A “street” fight has begun between proponents of New Urbanism and Landscape Urbanism. New Urbanism is a movement known for promoting walkable, mixed-use neighborhoods and sustainable communities as an alternative to suburban sprawl. Landscape urbanism focuses on landscape as the organizing element for urban space. As someone who is both a new urbanist and a landscape architect, I feel the need to come to the aid of New Urbanism.
I developed a partiality for New Urbanism beginning with my experience as a new landscape architect. When I finished college with degrees in landscape architecture and urban geography, I began work in the studio of Ford, Powell & Carson in San Antonio, Texas, and was privileged to be mentored by the great architect, O’Neil Ford. My colleagues and I were expected to be able to design as architects, interior designers, and landscape architects. We participated in all disciplines as we collaborated on complex campus plans and urban design projects.
In 1987, when I relocated to a firm in Memphis, Tennessee, the principal there was an enlightened developer who had become familiar with neo-traditional developments. I was not yet aware of the New Urbanist movement, but during my tenure at the firm, I had an experience that became the most important of my professional career. The principal sent me to Savannah, Georgia, and Charleston, South Carolina, for one week to learn firsthand about the design of great places in these cities by taking measurements and photos before beginning our work. It was during those visits that it became apparent to me that landscape architecture’s focus on physical dimensions and form is really about the planning and design of “place.”
Ten years later, I found myself in Atlanta, Georgia, where the urban planning firm of Duany Plater-Zyberk & Company had just completed a charrette for a new greenfield community called Vickery.
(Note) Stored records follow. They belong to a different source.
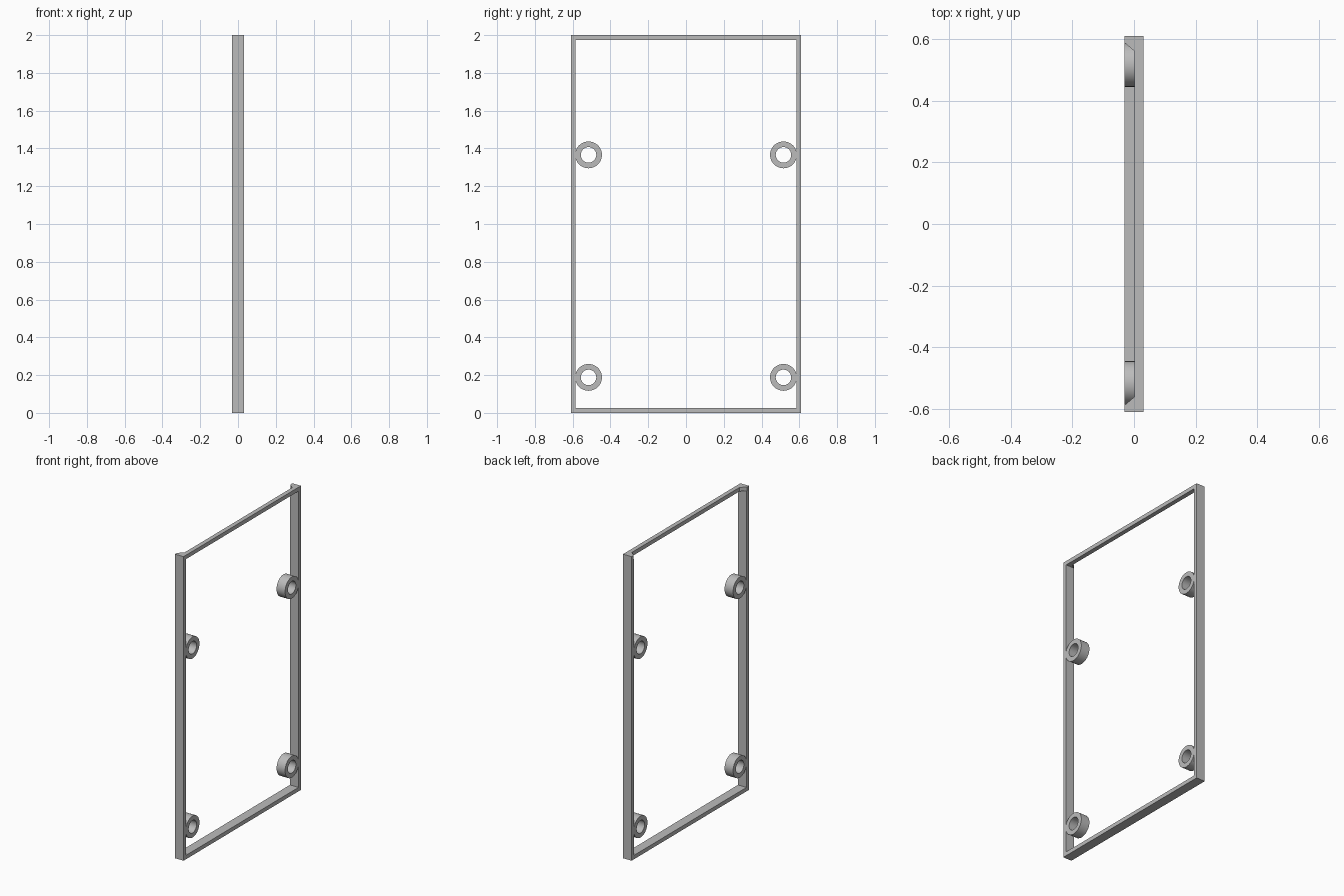
import bpy
import bmesh
from math import radians
from mathutils import Matrix

old = bpy.data.objects.get("Cube")
if old:
    bpy.data.objects.remove(old)

D, W, H, T = 0.031, 0.61, 2.0, 0.026   # half depth, half width, height, wall
STEP = 0.002                           # front of the top notch

grey = bpy.data.materials.new("plain grey")
grey.use_nodes = True
colour = (0.5, 0.5, 0.5, 1)
grey.diffuse_color = colour
grey.node_tree.nodes["Principled BSDF"].inputs["Base Color"].default_value = colour


def finish(name, bm):
    bmesh.ops.recalc_face_normals(bm, faces=bm.faces)
    mesh = bpy.data.meshes.new(name)
    bm.to_mesh(mesh)
    bm.free()
    mesh.materials.append(grey)
    obj = bpy.data.objects.new(name, mesh)
    bpy.context.collection.objects.link(obj)
    return obj


def prism(name, points, direction):
    """Extrude a flat outline along a direction."""
    bm = bmesh.new()
    face = bm.faces.new([bm.verts.new(p) for p in points])
    out = bmesh.ops.extrude_face_region(bm, geom=[face])
    moved = [v for v in out["geom"] if isinstance(v, bmesh.types.BMVert)]
    bmesh.ops.translate(bm, verts=moved, vec=direction)
    return finish(name, bm)


# Side rails, stopping below the top rail
for side, name in ((1, "back_rail"), (-1, "front_rail")):
    outer, inner = side * W, side * (W - T)
    prism(name, [(-D, inner, T), (D, inner, T), (D, outer, T), (-D, outer, T)],
          (0, 0, H - 2 * T))

# Bottom rail
prism("bottom_rail", [(-D, -W, 0), (D, -W, 0), (D, W, 0), (-D, W, 0)], (0, 0, T))

# Top rail with a long notch that has slanted ends
wide, narrow = W - 0.022, W - 0.05
prism("top_rail", [(D, -W, H - T), (D, W, H - T), (-D, W, H - T),
                   (-D, wide, H - T), (STEP, narrow, H - T),
                   (STEP, -narrow, H - T), (-D, -wide, H - T), (-D, -W, H - T)],
      (0, 0, T))


def ring(name, y, z, outer=0.071, inner=0.041, segments=48):
    """Spin a rectangular section around the x axis."""
    bm = bmesh.new()
    verts = [bm.verts.new((x, 0, r)) for x, r in
             ((-D, inner), (D, inner), (D, outer), (-D, outer))]
    edges = [bm.edges.new((verts[i], verts[(i + 1) % 4])) for i in range(4)]
    bmesh.ops.spin(bm, geom=verts + edges, cent=(0, 0, 0), axis=(1, 0, 0),
                   angle=radians(360), steps=segments, use_duplicate=False)
    bmesh.ops.remove_doubles(bm, verts=bm.verts, dist=0.0001)
    bmesh.ops.transform(bm, matrix=Matrix.Translation((0, y, z)), verts=bm.verts)
    obj = finish(name, bm)
    bpy.ops.object.select_all(action="DESELECT")
    obj.select_set(True)
    bpy.context.view_layer.objects.active = obj
    bpy.ops.object.shade_smooth_by_angle(angle=radians(30))


# Mounting rings on both side rails
for side, place in ((1, "back"), (-1, "front")):
    for z, level in ((0.188, "lower"), (1.366, "upper")):
        ring(f"{place}_{level}_ring", side * 0.516, z)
Our firm was hired to refine and implement the plan, and as a landscape architect I had respect for the original plan, but I wanted to give it a more “Olmstedian” feel. In this respect, I viewed ecosystems as design components with a plan to seamlessly integrate streets, commercial space, homes, and park space in a suburban context.
Vickery’s street system is connected to the existing network, allowing more route options without limiting cars to only one point of entrance and exit. Density is a respectable 5-6 residential units per acre. Vickery has become one of the most successful communities in the Atlanta area and has continued to sell homes during the Great Recession.
Leaders of the Landscape Urbanism movement who disagree with New Urbanist principles may not appreciate how it has been successfully applied in places such as Vickery. Here are responses to some of the arguments that have been raised against New Urbanism.
- New Urbanism’s primary focus is on density. New Urbanism focuses on connectivity, integration with the natural landscape, and awareness of local context.
- The landscape architecture profession does not truly embrace New Urbanism. This was true in the past. In fact, during the 1990’s, I seemed to be the only landscape architect who was a member of the Congress for New Urbanism. While landscape architects likely worked on New Urbanist projects, they did not lead them. But currently, many members of the profession do embrace its principles in their designs. The work of most major landscape architecture firms has shown New Urbanist principles for two decades.
- New Urbanist designers tend to favor unconventional and trendy designs. With this view, most designs would become dated the minute they are implemented. In practice, this is not what New Urbanism encourages. Woodstock Downtown and Glenwood Park, two award-winning Atlanta-area projects led by landscape architects, incorporate New Urbanist principles such as connectivity, sidewalk orientation, and a timeless design without being avant-garde.
- There are no good New Urbanist solutions for existing suburbs. While it is easier to weave natural systems within a lower density context, what about the limitations of existing suburbs? There are great examples of using New Urbanist principles to retrofit suburban sites, such as Glenwood Park and Downtown Woodstock. Landscape Urbanist approaches may work in sites on the urban fringe, such as near waterfronts or in suburban locations, because a design can focus on the biometrics when a site is cleared and redeveloped. However, sites surrounded by existing urban fabric require the more weighted approach of New Urbanism, which more effectively relates to existing streets, blocks, and buildings.
I hope that landscape architects will learn more about and apply the principles of New Urbanism. The Congress for the New Urbanism is a great way to learn more about the movement, find resources, and get involved. I also hope that landscape architecture students will learn and understand both New Urbanism and Landscape Urbanism, which are accessible to students at any university (although Harvard is considered the home base of Landscape Urbanism), and appreciate the benefits in both.
by Thomas H. Walsh, ASLA
Thomas H. Walsh, ASLA, is the founding principal of Tunnell-Spangler-Walsh & Associates in Atlanta Georgia.